[DESCRIPTION OF THE TASK] In full and without alteration, reproduce every record.

+ + +

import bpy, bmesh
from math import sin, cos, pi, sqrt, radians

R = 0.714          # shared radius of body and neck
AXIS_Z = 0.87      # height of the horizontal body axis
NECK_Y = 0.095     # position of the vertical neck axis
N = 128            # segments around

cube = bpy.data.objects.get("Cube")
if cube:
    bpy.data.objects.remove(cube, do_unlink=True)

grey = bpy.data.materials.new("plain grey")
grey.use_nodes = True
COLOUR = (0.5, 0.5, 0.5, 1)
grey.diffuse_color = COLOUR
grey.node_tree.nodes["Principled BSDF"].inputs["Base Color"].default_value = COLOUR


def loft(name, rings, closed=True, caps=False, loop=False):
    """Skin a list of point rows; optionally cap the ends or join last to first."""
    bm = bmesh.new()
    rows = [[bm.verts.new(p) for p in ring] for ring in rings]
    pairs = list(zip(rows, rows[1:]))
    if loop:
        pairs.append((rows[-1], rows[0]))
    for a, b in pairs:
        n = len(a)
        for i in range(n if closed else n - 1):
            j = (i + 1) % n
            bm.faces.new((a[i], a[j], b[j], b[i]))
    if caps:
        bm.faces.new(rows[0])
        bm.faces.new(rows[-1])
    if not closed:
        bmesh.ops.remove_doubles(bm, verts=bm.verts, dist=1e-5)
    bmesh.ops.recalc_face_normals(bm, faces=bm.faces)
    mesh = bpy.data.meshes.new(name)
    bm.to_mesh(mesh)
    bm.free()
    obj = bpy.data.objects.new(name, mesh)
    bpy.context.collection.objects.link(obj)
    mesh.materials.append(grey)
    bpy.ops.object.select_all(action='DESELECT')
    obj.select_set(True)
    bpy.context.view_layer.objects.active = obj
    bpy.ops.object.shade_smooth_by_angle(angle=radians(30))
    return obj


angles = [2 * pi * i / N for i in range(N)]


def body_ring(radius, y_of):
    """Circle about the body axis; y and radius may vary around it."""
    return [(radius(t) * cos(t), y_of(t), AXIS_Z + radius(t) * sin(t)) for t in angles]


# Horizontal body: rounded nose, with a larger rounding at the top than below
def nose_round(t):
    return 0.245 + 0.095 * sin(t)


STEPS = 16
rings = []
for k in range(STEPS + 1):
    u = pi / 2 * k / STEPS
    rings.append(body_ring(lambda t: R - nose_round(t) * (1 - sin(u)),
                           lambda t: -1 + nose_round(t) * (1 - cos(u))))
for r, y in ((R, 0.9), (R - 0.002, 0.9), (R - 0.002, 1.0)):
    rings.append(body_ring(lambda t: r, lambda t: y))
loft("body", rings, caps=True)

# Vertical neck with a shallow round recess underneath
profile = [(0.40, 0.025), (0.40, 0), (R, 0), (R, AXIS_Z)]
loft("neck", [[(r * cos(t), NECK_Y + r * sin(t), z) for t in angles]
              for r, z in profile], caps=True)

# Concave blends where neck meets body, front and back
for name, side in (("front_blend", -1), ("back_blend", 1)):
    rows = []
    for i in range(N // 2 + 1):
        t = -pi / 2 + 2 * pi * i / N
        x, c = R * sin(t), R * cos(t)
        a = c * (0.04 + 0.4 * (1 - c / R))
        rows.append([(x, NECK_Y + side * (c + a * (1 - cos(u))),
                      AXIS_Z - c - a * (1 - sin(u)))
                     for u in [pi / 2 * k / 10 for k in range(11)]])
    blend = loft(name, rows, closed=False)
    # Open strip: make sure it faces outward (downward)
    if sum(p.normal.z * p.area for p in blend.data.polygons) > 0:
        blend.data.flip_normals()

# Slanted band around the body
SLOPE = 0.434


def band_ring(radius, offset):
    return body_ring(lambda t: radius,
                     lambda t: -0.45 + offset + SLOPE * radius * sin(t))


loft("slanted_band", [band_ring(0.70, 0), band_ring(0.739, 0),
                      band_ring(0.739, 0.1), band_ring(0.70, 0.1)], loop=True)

+ + +

[FINAL ANSWER]
import bpy, bmesh
from math import sin, cos, pi, sqrt, radians

R = 0.714          # shared radius of body and neck
AXIS_Z = 0.87      # height of the horizontal body axis
NECK_Y = 0.095     # position of the vertical neck axis
N = 128            # segments around

cube = bpy.data.objects.get("Cube")
if cube:
    bpy.data.objects.remove(cube, do_unlink=True)

grey = bpy.data.materials.new("plain grey")
grey.use_nodes = True
COLOUR = (0.5, 0.5, 0.5, 1)
grey.diffuse_color = COLOUR
grey.node_tree.nodes["Principled BSDF"].inputs["Base Color"].default_value = COLOUR


def loft(name, rings, closed=True, caps=False, loop=False):
    """Skin a list of point rows; optionally cap the ends or join last to first."""
    bm = bmesh.new()
    rows = [[bm.verts.new(p) for p in ring] for ring in rings]
    pairs = list(zip(rows, rows[1:]))
    if loop:
        pairs.append((rows[-1], rows[0]))
    for a, b in pairs:
        n = len(a)
        for i in range(n if closed else n - 1):
            j = (i + 1) % n
            bm.faces.new((a[i], a[j], b[j], b[i]))
    if caps:
        bm.faces.new(rows[0])
        bm.faces.new(rows[-1])
    if not closed:
        bmesh.ops.remove_doubles(bm, verts=bm.verts, dist=1e-5)
    bmesh.ops.recalc_face_normals(bm, faces=bm.faces)
    mesh = bpy.data.meshes.new(name)
    bm.to_mesh(mesh)
    bm.free()
    obj = bpy.data.objects.new(name, mesh)
    bpy.context.collection.objects.link(obj)
    mesh.materials.append(grey)
    bpy.ops.object.select_all(action='DESELECT')
    obj.select_set(True)
    bpy.context.view_layer.objects.active = obj
    bpy.ops.object.shade_smooth_by_angle(angle=radians(30))
    return obj


angles = [2 * pi * i / N for i in range(N)]


def body_ring(radius, y_of):
    """Circle about the body axis; y and radius may vary around it."""
    return [(radius(t) * cos(t), y_of(t), AXIS_Z + radius(t) * sin(t)) for t in angles]


# Horizontal body: rounded nose, with a larger rounding at the top than below
def nose_round(t):
    return 0.245 + 0.095 * sin(t)


STEPS = 16
rings = []
for k in range(STEPS + 1):
    u = pi / 2 * k / STEPS
    rings.append(body_ring(lambda t: R - nose_round(t) * (1 - sin(u)),
                           lambda t: -1 + nose_round(t) * (1 - cos(u))))
for r, y in ((R, 0.9), (R - 0.002, 0.9), (R - 0.002, 1.0)):
    rings.append(body_ring(lambda t: r, lambda t: y))
loft("body", rings, caps=True)

# Vertical neck with a shallow round recess underneath
profile = [(0.40, 0.025), (0.40, 0), (R, 0), (R, AXIS_Z)]
loft("neck", [[(r * cos(t), NECK_Y + r * sin(t), z) for t in angles]
              for r, z in profile], caps=True)

# Concave blends where neck meets body, front and back
for name, side in (("front_blend", -1), ("back_blend", 1)):
    rows = []
    for i in range(N // 2 + 1):
        t = -pi / 2 + 2 * pi * i / N
        x, c = R * sin(t), R * cos(t)
        a = c * (0.04 + 0.4 * (1 - c / R))
        rows.append([(x, NECK_Y + side * (c + a * (1 - cos(u))),
                      AXIS_Z - c - a * (1 - sin(u)))
                     for u in [pi / 2 * k / 10 for k in range(11)]])
    blend = loft(name, rows, closed=False)
    # Open strip: make sure it faces outward (downward)
    if sum(p.normal.z * p.area for p in blend.data.polygons) > 0:
        blend.data.flip_normals()

# Slanted band around the body
SLOPE = 0.434


def band_ring(radius, offset):
    return body_ring(lambda t: radius,
                     lambda t: -0.45 + offset + SLOPE * radius * sin(t))


loft("slanted_band", [band_ring(0.70, 0), band_ring(0.739, 0),
                      band_ring(0.739, 0.1), band_ring(0.70, 0.1)], loop=True)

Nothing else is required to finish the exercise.